▸ **Activity**: Task for the records below: please retype exactly and only the lines from the first through the one with "depth: y1 - y0", with every picture omitted.

_ _ _ _ _ _ _

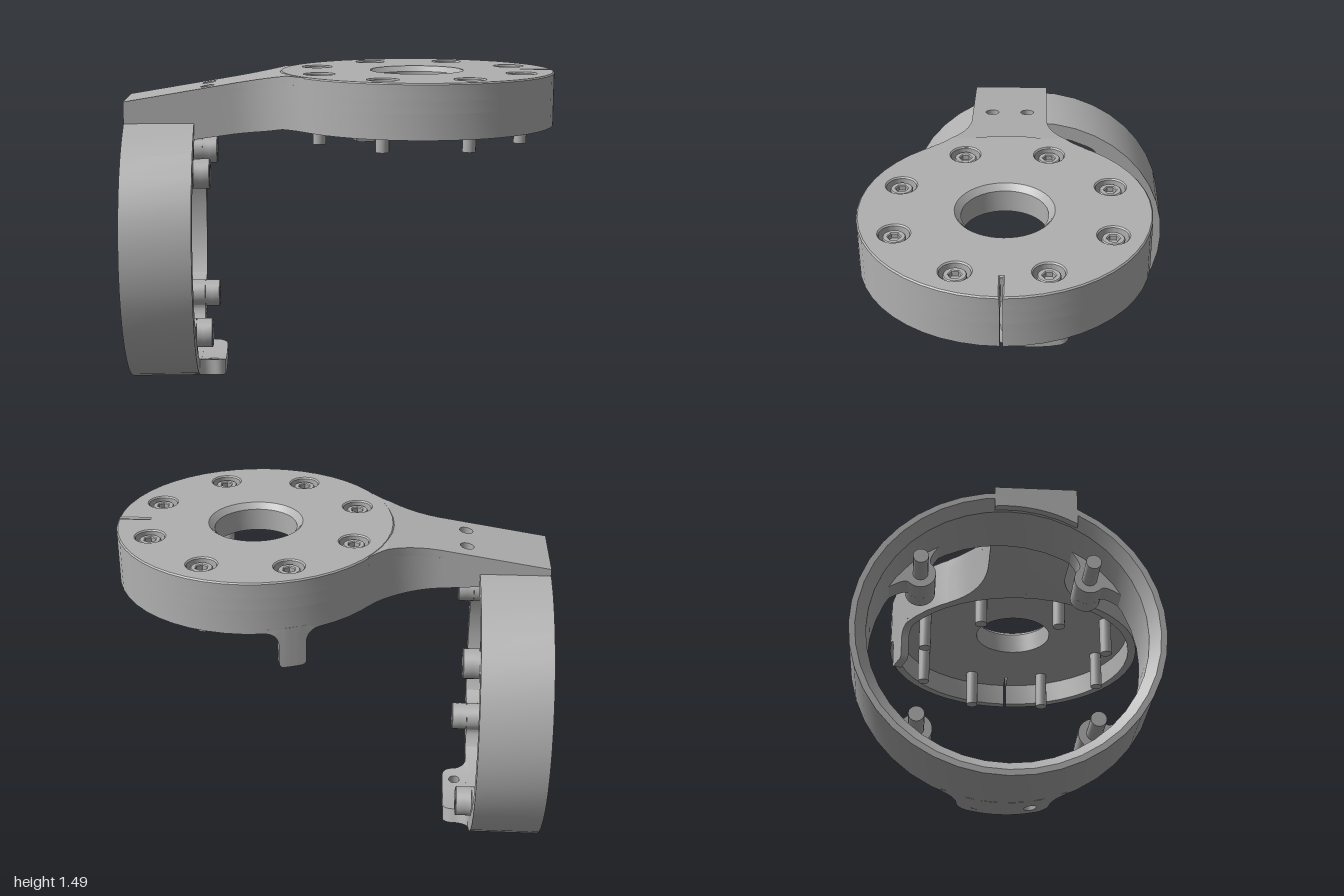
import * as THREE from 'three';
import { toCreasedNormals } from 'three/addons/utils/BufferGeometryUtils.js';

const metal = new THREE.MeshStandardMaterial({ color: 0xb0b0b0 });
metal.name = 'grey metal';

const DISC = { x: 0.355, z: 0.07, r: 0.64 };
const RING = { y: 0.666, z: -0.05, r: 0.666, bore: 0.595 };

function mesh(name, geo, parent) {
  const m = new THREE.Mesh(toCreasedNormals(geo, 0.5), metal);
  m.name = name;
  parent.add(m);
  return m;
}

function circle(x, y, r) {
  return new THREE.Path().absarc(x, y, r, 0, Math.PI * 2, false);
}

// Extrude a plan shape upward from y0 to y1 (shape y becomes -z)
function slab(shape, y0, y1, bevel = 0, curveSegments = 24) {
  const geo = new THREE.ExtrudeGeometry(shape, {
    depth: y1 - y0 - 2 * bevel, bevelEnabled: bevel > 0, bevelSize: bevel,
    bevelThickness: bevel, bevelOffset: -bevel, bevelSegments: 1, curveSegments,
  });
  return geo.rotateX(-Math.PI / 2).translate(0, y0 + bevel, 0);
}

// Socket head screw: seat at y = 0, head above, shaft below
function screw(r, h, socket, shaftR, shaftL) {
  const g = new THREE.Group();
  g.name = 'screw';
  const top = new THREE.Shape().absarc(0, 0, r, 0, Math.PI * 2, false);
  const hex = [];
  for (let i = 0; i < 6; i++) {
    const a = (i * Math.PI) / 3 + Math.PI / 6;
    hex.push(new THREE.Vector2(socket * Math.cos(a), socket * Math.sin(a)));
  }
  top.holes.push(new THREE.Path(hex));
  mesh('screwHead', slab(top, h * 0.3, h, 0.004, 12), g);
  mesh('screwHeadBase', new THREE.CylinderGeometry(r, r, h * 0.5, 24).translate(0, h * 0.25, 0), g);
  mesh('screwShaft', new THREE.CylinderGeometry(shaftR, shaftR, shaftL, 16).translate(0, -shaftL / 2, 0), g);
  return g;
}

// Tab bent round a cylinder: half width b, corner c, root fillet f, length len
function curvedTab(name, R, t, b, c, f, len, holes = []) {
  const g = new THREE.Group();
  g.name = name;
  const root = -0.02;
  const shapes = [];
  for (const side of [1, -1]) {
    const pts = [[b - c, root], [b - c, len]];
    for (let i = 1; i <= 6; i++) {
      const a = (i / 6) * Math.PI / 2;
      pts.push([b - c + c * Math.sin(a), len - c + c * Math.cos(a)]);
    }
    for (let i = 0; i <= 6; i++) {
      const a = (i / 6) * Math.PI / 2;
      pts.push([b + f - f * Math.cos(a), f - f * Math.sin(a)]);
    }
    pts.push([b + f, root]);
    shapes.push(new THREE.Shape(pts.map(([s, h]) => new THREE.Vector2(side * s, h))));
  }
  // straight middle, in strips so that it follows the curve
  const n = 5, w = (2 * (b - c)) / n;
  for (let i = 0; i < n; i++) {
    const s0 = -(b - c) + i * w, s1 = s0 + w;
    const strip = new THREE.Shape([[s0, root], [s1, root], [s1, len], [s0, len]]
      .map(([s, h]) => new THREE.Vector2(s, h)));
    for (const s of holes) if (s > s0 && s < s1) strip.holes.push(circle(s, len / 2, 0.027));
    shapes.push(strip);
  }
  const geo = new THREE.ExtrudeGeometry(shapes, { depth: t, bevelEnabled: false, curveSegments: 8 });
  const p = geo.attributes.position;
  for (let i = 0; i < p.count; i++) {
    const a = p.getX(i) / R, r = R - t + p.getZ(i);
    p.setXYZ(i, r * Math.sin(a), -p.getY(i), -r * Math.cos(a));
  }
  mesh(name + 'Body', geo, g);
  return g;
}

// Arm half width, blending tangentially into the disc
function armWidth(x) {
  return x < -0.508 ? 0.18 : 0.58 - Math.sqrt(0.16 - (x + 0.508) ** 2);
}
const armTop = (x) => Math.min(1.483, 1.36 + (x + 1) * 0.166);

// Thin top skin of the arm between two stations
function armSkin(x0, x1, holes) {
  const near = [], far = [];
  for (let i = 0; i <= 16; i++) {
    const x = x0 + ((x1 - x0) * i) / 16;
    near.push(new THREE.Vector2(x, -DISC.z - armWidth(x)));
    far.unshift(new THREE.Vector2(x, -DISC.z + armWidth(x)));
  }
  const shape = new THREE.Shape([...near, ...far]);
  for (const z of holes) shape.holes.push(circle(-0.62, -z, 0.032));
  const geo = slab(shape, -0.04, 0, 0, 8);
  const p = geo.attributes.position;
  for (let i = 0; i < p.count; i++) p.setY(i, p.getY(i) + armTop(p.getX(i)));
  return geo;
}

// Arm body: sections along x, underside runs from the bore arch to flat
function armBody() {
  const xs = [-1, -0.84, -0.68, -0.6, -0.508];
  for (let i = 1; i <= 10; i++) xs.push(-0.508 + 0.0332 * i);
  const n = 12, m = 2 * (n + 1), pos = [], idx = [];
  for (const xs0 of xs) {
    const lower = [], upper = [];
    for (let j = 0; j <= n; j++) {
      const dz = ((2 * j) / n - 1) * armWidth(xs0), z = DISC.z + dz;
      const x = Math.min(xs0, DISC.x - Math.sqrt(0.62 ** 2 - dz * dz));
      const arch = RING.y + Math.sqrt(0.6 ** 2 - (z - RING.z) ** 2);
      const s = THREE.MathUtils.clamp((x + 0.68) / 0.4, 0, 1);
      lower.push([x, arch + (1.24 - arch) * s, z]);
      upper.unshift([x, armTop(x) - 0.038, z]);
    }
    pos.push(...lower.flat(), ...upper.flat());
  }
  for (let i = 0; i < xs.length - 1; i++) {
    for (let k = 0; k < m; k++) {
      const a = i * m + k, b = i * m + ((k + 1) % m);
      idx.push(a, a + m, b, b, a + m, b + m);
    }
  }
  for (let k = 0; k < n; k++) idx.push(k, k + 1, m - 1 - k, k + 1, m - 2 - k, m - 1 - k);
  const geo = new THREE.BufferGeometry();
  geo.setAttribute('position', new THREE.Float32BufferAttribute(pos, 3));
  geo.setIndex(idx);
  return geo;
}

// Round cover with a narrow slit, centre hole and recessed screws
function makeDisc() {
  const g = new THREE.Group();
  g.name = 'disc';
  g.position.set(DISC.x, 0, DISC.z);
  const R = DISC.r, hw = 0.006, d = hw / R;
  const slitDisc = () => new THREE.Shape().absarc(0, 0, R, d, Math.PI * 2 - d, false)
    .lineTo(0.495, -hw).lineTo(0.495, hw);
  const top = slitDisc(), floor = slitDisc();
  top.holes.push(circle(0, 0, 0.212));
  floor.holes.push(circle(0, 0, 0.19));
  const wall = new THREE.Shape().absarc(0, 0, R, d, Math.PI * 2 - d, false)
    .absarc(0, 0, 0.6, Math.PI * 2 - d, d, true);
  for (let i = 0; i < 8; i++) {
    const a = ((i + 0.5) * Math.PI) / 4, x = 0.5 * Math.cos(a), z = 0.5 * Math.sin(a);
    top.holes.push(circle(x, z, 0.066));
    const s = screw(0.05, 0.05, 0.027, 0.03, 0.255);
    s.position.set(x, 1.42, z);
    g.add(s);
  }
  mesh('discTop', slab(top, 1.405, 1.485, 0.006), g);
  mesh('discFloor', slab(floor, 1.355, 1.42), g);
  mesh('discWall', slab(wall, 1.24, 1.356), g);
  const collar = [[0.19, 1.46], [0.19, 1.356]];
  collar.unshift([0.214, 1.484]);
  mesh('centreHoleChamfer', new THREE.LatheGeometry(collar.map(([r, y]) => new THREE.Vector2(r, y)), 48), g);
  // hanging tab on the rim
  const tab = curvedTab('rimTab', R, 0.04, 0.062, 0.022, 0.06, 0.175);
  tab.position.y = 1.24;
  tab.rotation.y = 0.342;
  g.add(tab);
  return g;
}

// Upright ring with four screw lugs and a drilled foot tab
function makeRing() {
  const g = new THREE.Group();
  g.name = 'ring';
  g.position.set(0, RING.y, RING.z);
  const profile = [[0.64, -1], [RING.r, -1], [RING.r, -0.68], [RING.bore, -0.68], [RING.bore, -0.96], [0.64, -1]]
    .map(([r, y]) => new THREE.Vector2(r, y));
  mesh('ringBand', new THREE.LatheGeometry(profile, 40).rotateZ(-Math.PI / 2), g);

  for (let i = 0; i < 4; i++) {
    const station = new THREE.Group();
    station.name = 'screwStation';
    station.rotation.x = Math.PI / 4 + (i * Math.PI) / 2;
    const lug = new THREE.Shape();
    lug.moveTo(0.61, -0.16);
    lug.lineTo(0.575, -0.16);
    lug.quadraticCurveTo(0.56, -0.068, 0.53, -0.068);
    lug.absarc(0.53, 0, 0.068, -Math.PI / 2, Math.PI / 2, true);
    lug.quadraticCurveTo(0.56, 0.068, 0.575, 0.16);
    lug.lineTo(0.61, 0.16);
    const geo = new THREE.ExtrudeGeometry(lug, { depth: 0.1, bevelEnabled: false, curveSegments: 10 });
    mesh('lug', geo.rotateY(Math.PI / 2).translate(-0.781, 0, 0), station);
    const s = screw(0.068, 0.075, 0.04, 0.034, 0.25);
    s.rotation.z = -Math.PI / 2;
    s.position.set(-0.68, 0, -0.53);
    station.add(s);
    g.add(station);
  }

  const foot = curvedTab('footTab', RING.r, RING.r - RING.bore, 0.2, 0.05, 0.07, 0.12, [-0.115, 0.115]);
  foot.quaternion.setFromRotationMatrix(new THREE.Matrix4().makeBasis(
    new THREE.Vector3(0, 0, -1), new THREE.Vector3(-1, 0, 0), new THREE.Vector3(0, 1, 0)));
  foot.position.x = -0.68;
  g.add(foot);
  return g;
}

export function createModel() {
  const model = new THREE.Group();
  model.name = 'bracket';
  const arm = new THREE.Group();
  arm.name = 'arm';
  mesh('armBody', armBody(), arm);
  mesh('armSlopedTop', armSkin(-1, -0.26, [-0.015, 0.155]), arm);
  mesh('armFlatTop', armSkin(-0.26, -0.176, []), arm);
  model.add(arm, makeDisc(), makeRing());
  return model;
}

_ _ _ _ _ _ _

▸ **Completed exercise**:
import * as THREE from 'three';
import { toCreasedNormals } from 'three/addons/utils/BufferGeometryUtils.js';

const metal = new THREE.MeshStandardMaterial({ color: 0xb0b0b0 });
metal.name = 'grey metal';

const DISC = { x: 0.355, z: 0.07, r: 0.64 };
const RING = { y: 0.666, z: -0.05, r: 0.666, bore: 0.595 };

function mesh(name, geo, parent) {
  const m = new THREE.Mesh(toCreasedNormals(geo, 0.5), metal);
  m.name = name;
  parent.add(m);
  return m;
}

function circle(x, y, r) {
  return new THREE.Path().absarc(x, y, r, 0, Math.PI * 2, false);
}

// Extrude a plan shape upward from y0 to y1 (shape y becomes -z)
function slab(shape, y0, y1, bevel = 0, curveSegments = 24) {
  const geo = new THREE.ExtrudeGeometry(shape, {
    depth: y1 - y0 - 2 * bevel, bevelEnabled: bevel > 0, bevelSize: bevel,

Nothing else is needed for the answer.